Your instructions →
Each record below needs to be reproduced precisely, though not its pictures.

Given entries →
━━━━━━━━━━━━━━━━━━━━
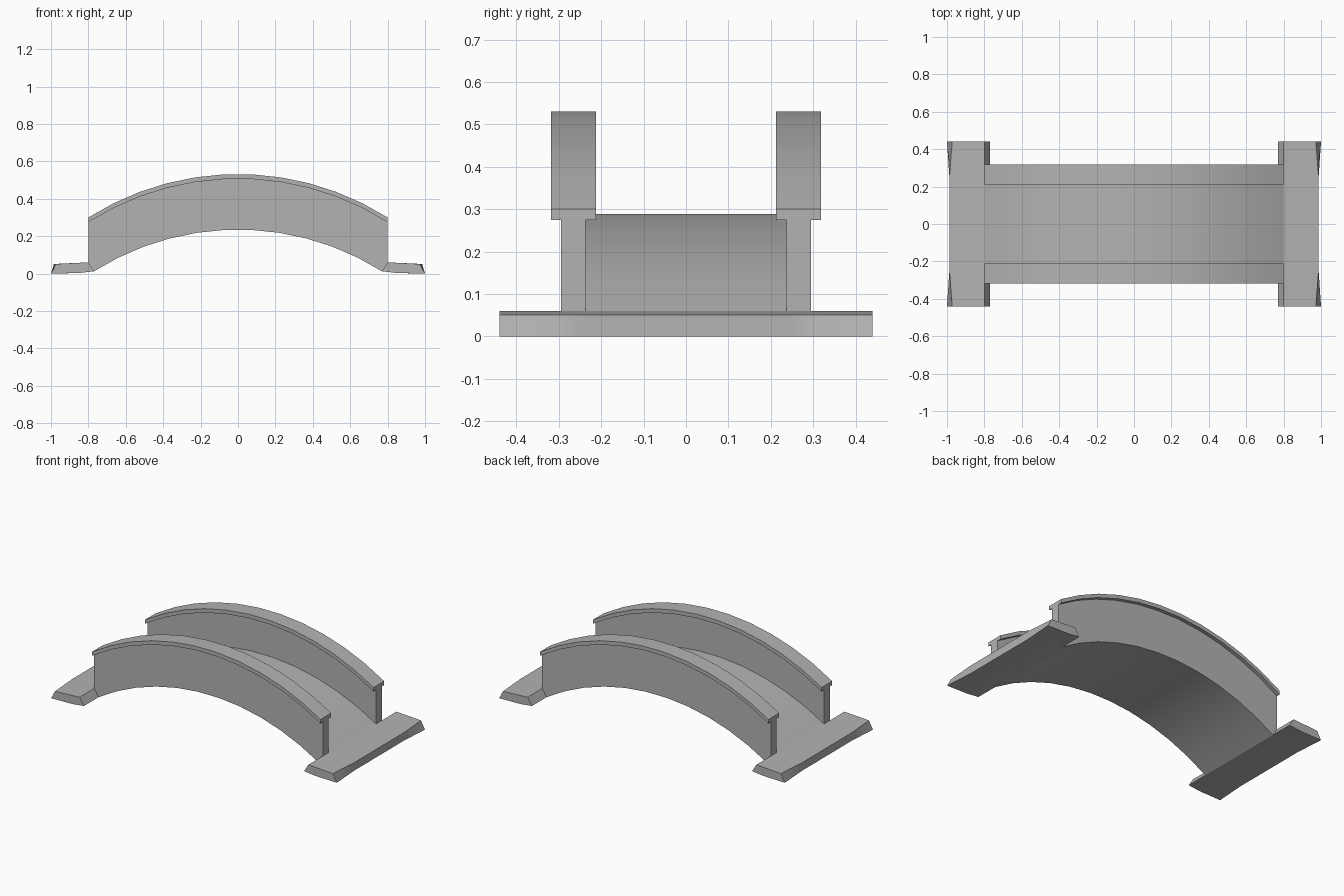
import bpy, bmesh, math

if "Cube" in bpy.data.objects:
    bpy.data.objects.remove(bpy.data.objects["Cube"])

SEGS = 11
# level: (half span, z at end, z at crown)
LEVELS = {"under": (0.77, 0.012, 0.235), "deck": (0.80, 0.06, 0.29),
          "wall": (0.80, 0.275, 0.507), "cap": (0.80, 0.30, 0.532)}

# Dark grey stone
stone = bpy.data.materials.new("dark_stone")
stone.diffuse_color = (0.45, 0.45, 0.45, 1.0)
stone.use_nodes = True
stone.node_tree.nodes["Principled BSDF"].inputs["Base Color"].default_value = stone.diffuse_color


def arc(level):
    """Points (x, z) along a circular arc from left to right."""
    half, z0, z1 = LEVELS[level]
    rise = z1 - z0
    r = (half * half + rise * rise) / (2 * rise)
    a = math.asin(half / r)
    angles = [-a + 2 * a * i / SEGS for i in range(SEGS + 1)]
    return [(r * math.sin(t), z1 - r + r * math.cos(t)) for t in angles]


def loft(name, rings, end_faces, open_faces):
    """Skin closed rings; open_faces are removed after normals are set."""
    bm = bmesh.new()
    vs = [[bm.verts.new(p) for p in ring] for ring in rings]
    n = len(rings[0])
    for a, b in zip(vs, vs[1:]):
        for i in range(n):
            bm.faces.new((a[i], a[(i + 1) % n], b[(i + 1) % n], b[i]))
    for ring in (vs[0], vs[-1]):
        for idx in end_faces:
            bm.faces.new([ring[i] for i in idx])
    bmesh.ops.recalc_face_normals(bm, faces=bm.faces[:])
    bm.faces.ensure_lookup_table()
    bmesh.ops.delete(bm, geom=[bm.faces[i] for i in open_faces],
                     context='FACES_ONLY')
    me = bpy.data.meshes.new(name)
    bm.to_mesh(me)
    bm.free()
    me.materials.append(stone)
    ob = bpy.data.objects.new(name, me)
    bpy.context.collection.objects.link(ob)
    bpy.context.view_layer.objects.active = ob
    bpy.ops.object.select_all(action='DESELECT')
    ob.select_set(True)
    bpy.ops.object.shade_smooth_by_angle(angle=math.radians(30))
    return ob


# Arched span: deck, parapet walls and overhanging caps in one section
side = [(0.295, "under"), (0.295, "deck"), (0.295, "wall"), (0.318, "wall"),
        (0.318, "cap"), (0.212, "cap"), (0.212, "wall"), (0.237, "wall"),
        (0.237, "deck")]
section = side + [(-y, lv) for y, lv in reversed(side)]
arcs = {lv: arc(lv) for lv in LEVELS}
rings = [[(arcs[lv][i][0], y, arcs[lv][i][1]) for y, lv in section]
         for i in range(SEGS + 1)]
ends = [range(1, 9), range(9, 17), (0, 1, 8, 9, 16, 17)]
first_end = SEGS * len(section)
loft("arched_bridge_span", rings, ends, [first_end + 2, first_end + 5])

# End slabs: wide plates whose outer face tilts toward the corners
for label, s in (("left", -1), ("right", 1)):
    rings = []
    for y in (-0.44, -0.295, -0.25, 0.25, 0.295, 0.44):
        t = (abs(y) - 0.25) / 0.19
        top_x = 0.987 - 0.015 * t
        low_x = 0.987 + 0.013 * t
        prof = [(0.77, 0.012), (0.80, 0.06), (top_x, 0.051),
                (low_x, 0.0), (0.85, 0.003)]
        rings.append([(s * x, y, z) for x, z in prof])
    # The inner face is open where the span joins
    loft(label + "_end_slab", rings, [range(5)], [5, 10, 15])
━━━━━━━━━━━━━━━━━━━━
The answer →
import bpy, bmesh, math

if "Cube" in bpy.data.objects:
    bpy.data.objects.remove(bpy.data.objects["Cube"])

SEGS = 11
# level: (half span, z at end, z at crown)
LEVELS = {"under": (0.77, 0.012, 0.235), "deck": (0.80, 0.06, 0.29),
          "wall": (0.80, 0.275, 0.507), "cap": (0.80, 0.30, 0.532)}

# Dark grey stone
stone = bpy.data.materials.new("dark_stone")
stone.diffuse_color = (0.45, 0.45, 0.45, 1.0)
stone.use_nodes = True
stone.node_tree.nodes["Principled BSDF"].inputs["Base Color"].default_value = stone.diffuse_color


def arc(level):
    """Points (x, z) along a circular arc from left to right."""
    half, z0, z1 = LEVELS[level]
    rise = z1 - z0
    r = (half * half + rise * rise) / (2 * rise)
    a = math.asin(half / r)
    angles = [-a + 2 * a * i / SEGS for i in range(SEGS + 1)]
    return [(r * math.sin(t), z1 - r + r * math.cos(t)) for t in angles]


def loft(name, rings, end_faces, open_faces):
    """Skin closed rings; open_faces are removed after normals are set."""
    bm = bmesh.new()
    vs = [[bm.verts.new(p) for p in ring] for ring in rings]
    n = len(rings[0])
    for a, b in zip(vs, vs[1:]):
        for i in range(n):
            bm.faces.new((a[i], a[(i + 1) % n], b[(i + 1) % n], b[i]))
    for ring in (vs[0], vs[-1]):
        for idx in end_faces:
            bm.faces.new([ring[i] for i in idx])
    bmesh.ops.recalc_face_normals(bm, faces=bm.faces[:])
    bm.faces.ensure_lookup_table()
    bmesh.ops.delete(bm, geom=[bm.faces[i] for i in open_faces],
                     context='FACES_ONLY')
    me = bpy.data.meshes.new(name)
    bm.to_mesh(me)
    bm.free()
    me.materials.append(stone)
    ob = bpy.data.objects.new(name, me)
    bpy.context.collection.objects.link(ob)
    bpy.context.view_layer.objects.active = ob
    bpy.ops.object.select_all(action='DESELECT')
    ob.select_set(True)
    bpy.ops.object.shade_smooth_by_angle(angle=math.radians(30))
    return ob


# Arched span: deck, parapet walls and overhanging caps in one section
side = [(0.295, "under"), (0.295, "deck"), (0.295, "wall"), (0.318, "wall"),
        (0.318, "cap"), (0.212, "cap"), (0.212, "wall"), (0.237, "wall"),
        (0.237, "deck")]
section = side + [(-y, lv) for y, lv in reversed(side)]
arcs = {lv: arc(lv) for lv in LEVELS}
rings = [[(arcs[lv][i][0], y, arcs[lv][i][1]) for y, lv in section]
         for i in range(SEGS + 1)]
ends = [range(1, 9), range(9, 17), (0, 1, 8, 9, 16, 17)]
first_end = SEGS * len(section)
loft("arched_bridge_span", rings, ends, [first_end + 2, first_end + 5])

# End slabs: wide plates whose outer face tilts toward the corners
for label, s in (("left", -1), ("right", 1)):
    rings = []
    for y in (-0.44, -0.295, -0.25, 0.25, 0.295, 0.44):
        t = (abs(y) - 0.25) / 0.19
        top_x = 0.987 - 0.015 * t
        low_x = 0.987 + 0.013 * t
        prof = [(0.77, 0.012), (0.80, 0.06), (top_x, 0.051),
                (low_x, 0.0), (0.85, 0.003)]
        rings.append([(s * x, y, z) for x, z in prof])
    # The inner face is open where the span joins
    loft(label + "_end_slab", rings, [range(5)], [5, 10, 15])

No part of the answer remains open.